This article was published 23/3/2011 (2341 days ago), so information in it may no longer be current.
U of M researchers have their fingers on the pulse of a project designed to help rheumatoid arthritis sufferers.
Dr. Tony Szturm and Dr. Barbara Shay from the university’s School of Medical Rehabilitation, and master’s students Cynthia Swarnalatha and Shiva Shrestha, are developing a finger-hand function study and a novel, computerized assessment and exercise tool.
The Canadian Institute of Health Research and the Canadian Arthritis Network are funding the project.
"It’s like playing a computer game that can pick up almost any object in the world," Szturm said, emphasizing the study is designed to complement, not replace, arthritis medication.
"In two minutes, we can monitor your movement and grade levels of pain or discomfort. We can then create a profile from that information."
Szturm, who lives in Fort Garry, said that a sensor is placed on random objects, such as a coffee cup, wine glass or salad tongs. When moved side to side, the computer sees these objects like a mouse and can record linear and angular movement.

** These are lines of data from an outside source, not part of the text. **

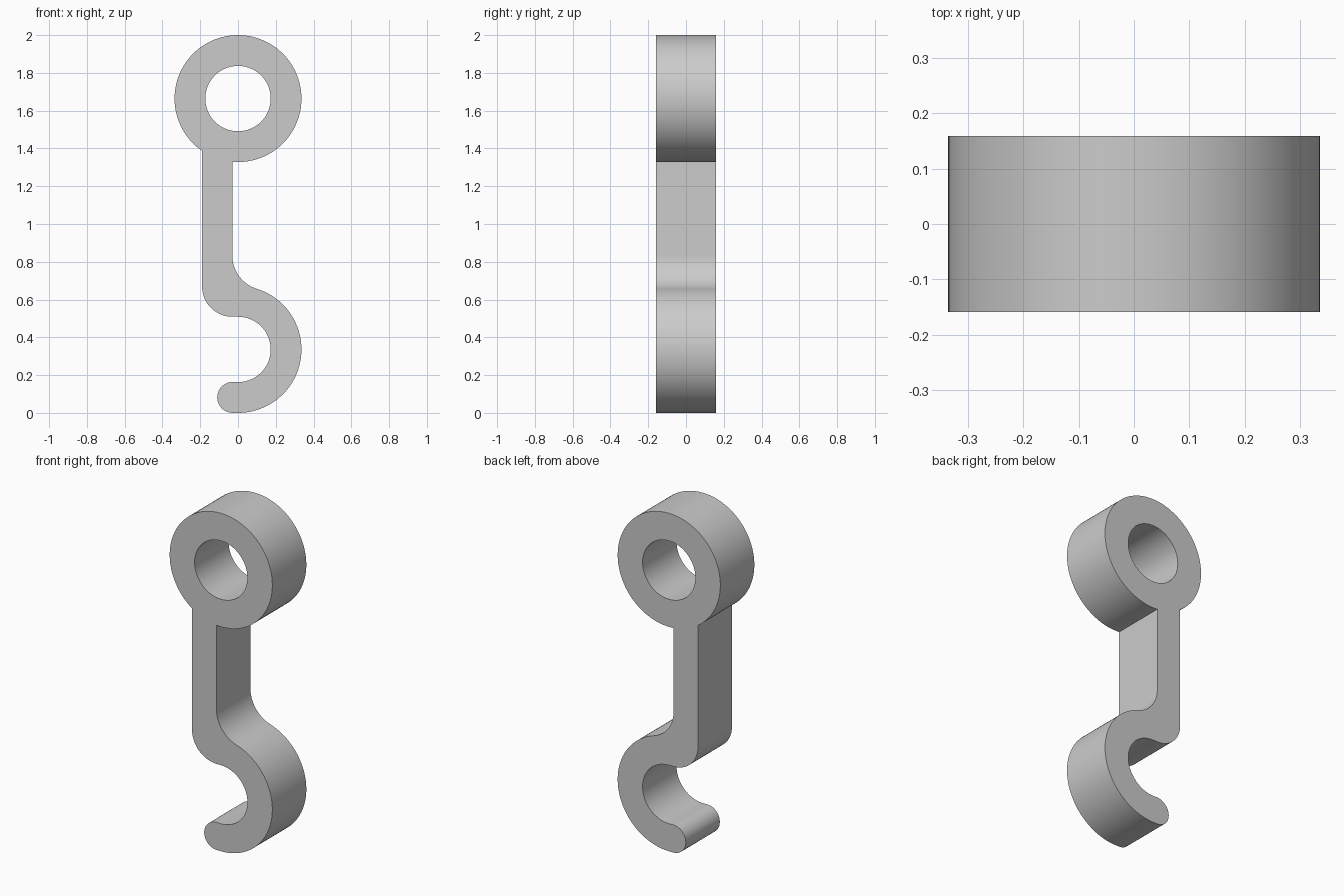
import bpy, bmesh
from math import cos, sin, acos, atan2, hypot, sqrt, degrees, radians

cube = bpy.data.objects.get("Cube")
if cube:
    bpy.data.objects.remove(cube)

# Main dimensions
OUTER, INNER = 0.336, 0.173
RING_Z, HOOK_Z = 2 - OUTER, OUTER
LEFT, RIGHT = -0.19, -0.03
HALF_DEPTH = 0.159
FILLET, TIP = 0.185, 0.082
BEND = RIGHT - LEFT


def arc(cx, cz, radius, start, end, steps):
    """Points along an arc in the front plane, angles in degrees."""
    angles = [radians(start + (end - start) * i / steps) for i in range(steps + 1)]
    return [(cx + radius * cos(a), cz + radius * sin(a)) for a in angles]


# Fillet that joins the shank tangentially to the outside of the hook
fillet_x = RIGHT + FILLET
fillet_z = HOOK_Z + sqrt((OUTER + FILLET) ** 2 - fillet_x ** 2)
join = degrees(atan2(fillet_z - HOOK_Z, fillet_x))

# Outline: ring, fillet, hook outside, rounded tip, hook inside, lower bend
outline = arc(0, RING_Z, OUTER, 360 - degrees(acos(LEFT / OUTER)),
              -degrees(acos(RIGHT / OUTER)), 96)
outline += arc(fillet_x, fillet_z, FILLET, 180, 180 + join, 20)
outline += arc(0, HOOK_Z, OUTER, join, -90, 48)[1:]
outline += arc(-0.028, TIP, TIP, -90, -270, 32)
outline += arc(0, HOOK_Z, INNER, -90, 90, 48)
outline += arc(RIGHT, HOOK_Z + INNER + BEND, BEND, 270, 180, 24)
eye = arc(0, RING_Z, INNER, 0, 360, 96)[:-1]

# Fill the outline around the eye and extrude it to full depth
bm = bmesh.new()
edges = []
for loop in (outline, eye):
    verts = [bm.verts.new((x, -HALF_DEPTH, z)) for x, z in loop]
    edges += [bm.edges.new((v, verts[i - 1])) for i, v in enumerate(verts)]
bmesh.ops.triangle_fill(bm, use_beauty=True, use_dissolve=False, edges=edges)
result = bmesh.ops.extrude_face_region(bm, geom=bm.faces[:], use_keep_orig=True)
moved = [g for g in result["geom"] if isinstance(g, bmesh.types.BMVert)]
bmesh.ops.translate(bm, verts=moved, vec=(0, 2 * HALF_DEPTH, 0))
bmesh.ops.recalc_face_normals(bm, faces=bm.faces[:])
mesh = bpy.data.meshes.new("hook_with_eye")
bm.to_mesh(mesh)
bm.free()

hook = bpy.data.objects.new("hook_with_eye", mesh)
bpy.context.collection.objects.link(hook)

# Plain grey
grey = bpy.data.materials.new("light_grey")
grey.use_nodes = True
colour = (0.6, 0.6, 0.6, 1)
grey.diffuse_color = colour
grey.node_tree.nodes["Principled BSDF"].inputs["Base Color"].default_value = colour
mesh.materials.append(grey)

bpy.ops.object.select_all(action="DESELECT")
hook.select_set(True)
bpy.context.view_layer.objects.active = hook
bpy.ops.object.shade_smooth_by_angle(angle=radians(30))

Swarnalatha said in the long-term, the study is designed to "deliver a high quality client-specific hand exercise program through telerehabilitation [the delivery of rehabilitation services via telecommunications networks and the Internet] and to study its effects on changes in impairment and activity limitation."
Szturm said the ultimate goal of the study is to extend the project online for community members to have long-term monitoring, support and medical management of rheumatoid arthritis at their fingertips.
For now, the investigators are looking for volunteers. They will be needed for two one-hour sessions at the team’s research lab at the Rehabilitation Respiratory Hospital on Sherbrook Street.
One past volunteer is Irene Smolik, 57, who said the study opened her eyes to the everyday role of the human body.
"You take your hands for granted," Smolik said. "I was having pain and I couldn’t perform certain movements. The study made me aware of how much I use my hands."
The downtown resident said she found the study "difficult and tiring" at first, but encourages people in pain to volunteer.
"It becomes relaxing and fun because you’re using so many different household objects. The main thing for me is to raise awareness. Also, this research could be applied in your home, which makes it simple and cost-effective."
Participants must be between the ages of 30 and 60 and their fingers or hands must have been affected with pain or reduced joint motion due to arthritis or previous hand injuries. The sessions will involve filling in questionnaires and motion assessments.
According to a Health Canada report entitled Arthritis in Canada, it is estimated that more than six million Canadians aged 15 and older will have arthritis by 2026.
Individuals interested in participating in the study can call Shay at 787-2756 or email firstname.lastname@example.org.